A diverse group, we were not. We were all from the same county, the same state, the same country. We were all Catholic, and we were all Caucasian. During my eight years there, we only had one African American student – a boy named Maurice – who was only there for half of my second-grade year. But again, this was normal to us. We didn’t know any better. We didn’t understand why diversity was important, and frankly, we didn’t care. We just wanted 3 o’clock to come.

When I entered public high school, diversity was suddenly thrust upon me. Now the classroom was filled with kids from various backgrounds. At first it was a little intimidating. In no time at all, however, the strangeness wore off, and I had an entirely new idea of what was normal. Soon, I had African American friends, Asian friends, Hispanic friends, Jewish friends, Protestant friends, Methodist friends…and it was wonderful.

The diversity I encountered in high school opened my eyes to the world and helped me see it in an entirely new way.

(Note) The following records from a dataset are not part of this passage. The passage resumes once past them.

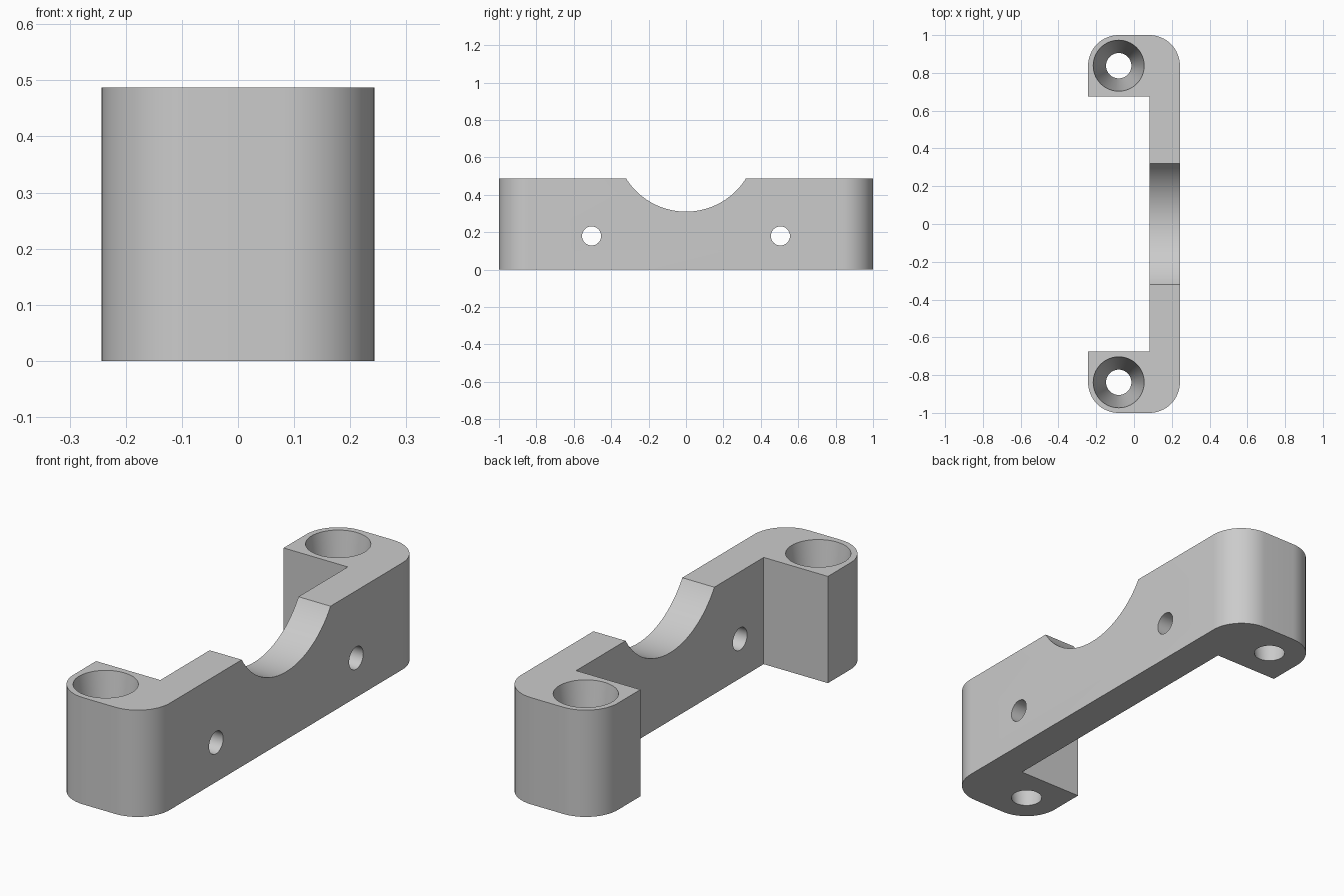
import bpy, bmesh
from math import pi, cos, sin

cube = bpy.data.objects.get("Cube")
if cube:
    bpy.data.objects.remove(cube, do_unlink=True)

HALF_W, HALF_L, HEIGHT = 0.243, 1.0, 0.487
CORNER = 0.162          # radius of the outer corners
BAR_X, TAB_Y = 0.081, 0.676  # inner face of the bar, inner face of the tabs

grey = bpy.data.materials.new("plain_grey")
grey.use_nodes = True
grey.diffuse_color = (0.6, 0.6, 0.6, 1)
grey.node_tree.nodes["Principled BSDF"].inputs["Base Color"].default_value = (0.6, 0.6, 0.6, 1)


def corner(cx, cy, start, steps=16):
    """Quarter circle running counterclockwise from a start angle."""
    return [(cx + CORNER * cos(start + pi / 2 * i / steps),
             cy + CORNER * sin(start + pi / 2 * i / steps)) for i in range(steps + 1)]


# C-shaped outline: one half, then its mirror image
cx, cy = HALF_W - CORNER, HALF_L - CORNER
half = corner(cx, cy, 0) + corner(-cx, cy, pi / 2) + [(-HALF_W, TAB_Y), (BAR_X, TAB_Y)]
outline = half + [(x, -y) for x, y in reversed(half)]

bm = bmesh.new()
base = bm.faces.new([bm.verts.new((x, y, 0)) for x, y in outline])
top = bmesh.ops.extrude_face_region(bm, geom=[base])
bmesh.ops.translate(bm, vec=(0, 0, HEIGHT),
                    verts=[v for v in top["geom"] if isinstance(v, bmesh.types.BMVert)])
bmesh.ops.recalc_face_normals(bm, faces=bm.faces)
mesh = bpy.data.meshes.new("mounting_bracket")
bm.to_mesh(mesh)
bm.free()
bracket = bpy.data.objects.new("mounting_bracket", mesh)
bpy.context.collection.objects.link(bracket)
mesh.materials.append(grey)


def cut(name, r1, r2, depth, location, rotation=(0, 0, 0), sides=64):
    """Subtract a cone or cylinder from the bracket."""
    bpy.ops.mesh.primitive_cone_add(vertices=sides, radius1=r1, radius2=r2, depth=depth,
                                    location=location, rotation=rotation)
    cutter = bpy.context.object
    cutter.name = name
    cutter.hide_render = True
    cutter.data.materials.append(grey)
    mod = bracket.modifiers.new(name, "BOOLEAN")
    mod.operation, mod.solver, mod.object = "DIFFERENCE", "EXACT", cutter
    bpy.context.view_layer.objects.active = bracket
    bpy.ops.object.modifier_apply(modifier=name)
    bpy.data.objects.remove(cutter, do_unlink=True)


# Tapered screw holes in the tabs and round holes through the bar
BOTTOM_R, TOP_R, EXTRA = 0.067, 0.135, 0.1
flare = (TOP_R - BOTTOM_R) / HEIGHT * EXTRA
for side in (-1, 1):
    cut("screw_hole", BOTTOM_R - flare, TOP_R + flare, HEIGHT + 2 * EXTRA,
        (-cx, side * cy, HEIGHT / 2))
    cut("bar_hole", 0.051, 0.051, 0.5, (0.16, side * 0.505, 0.18), (0, pi / 2, 0))

# Round saddle in the top of the bar
cut("saddle", 0.378, 0.378, 0.6, (0.16, 0, 0.688), (0, pi / 2, 0), 128)

bpy.ops.object.select_all(action="DESELECT")
bracket.select_set(True)
bpy.context.view_layer.objects.active = bracket
bpy.ops.object.shade_smooth_by_angle(angle=pi / 6)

By the time I reached college, instead of being surprised by diversity, I was surprised if my classes lacked it. Diversity had become the norm rather than the exception.

Here at RMU, we’re lucky to have an incredibly diverse student and faculty population. Just a couple days ago, I attended the first installment of the Diversity Speaker Series, organized by Paul Spradley, assistant director of student life for multicultural affairs. Around 60 people gathered in the Rogal Chapel to hear the first guest speaker, Saleem Ghubril. Ghubril, who was born in Beirut, Lebanon, fled to the United States with his family when civil war broke out in his country in the mid-1970s.

Ghubril embodies everything that is good about diversity. In addition to being the executive director of the Pittsburgh Promise, this Asian-African-Arab-American is also an ordained minister who is committed to serving the community and bringing people together. “I am the world!” he said.

During his talk, Ghubril spoke of how much the world has changed for the better over the years in terms of racial and ethnic tolerance. He also spoke of the many challenges we still face today. As I listened to him speak of diversity with passion and youthful exuberance, I noticed the diverse audience that had gathered to hear him speak, and it warmed my heart.

RMU’s diversity is something to be celebrated. The many cultures and backgrounds that make up this university help to teach us tolerance and understanding, and it gives us all a global perspective. And in an ever-shrinking world, few things are as valuable.

– Valentine J. Brkich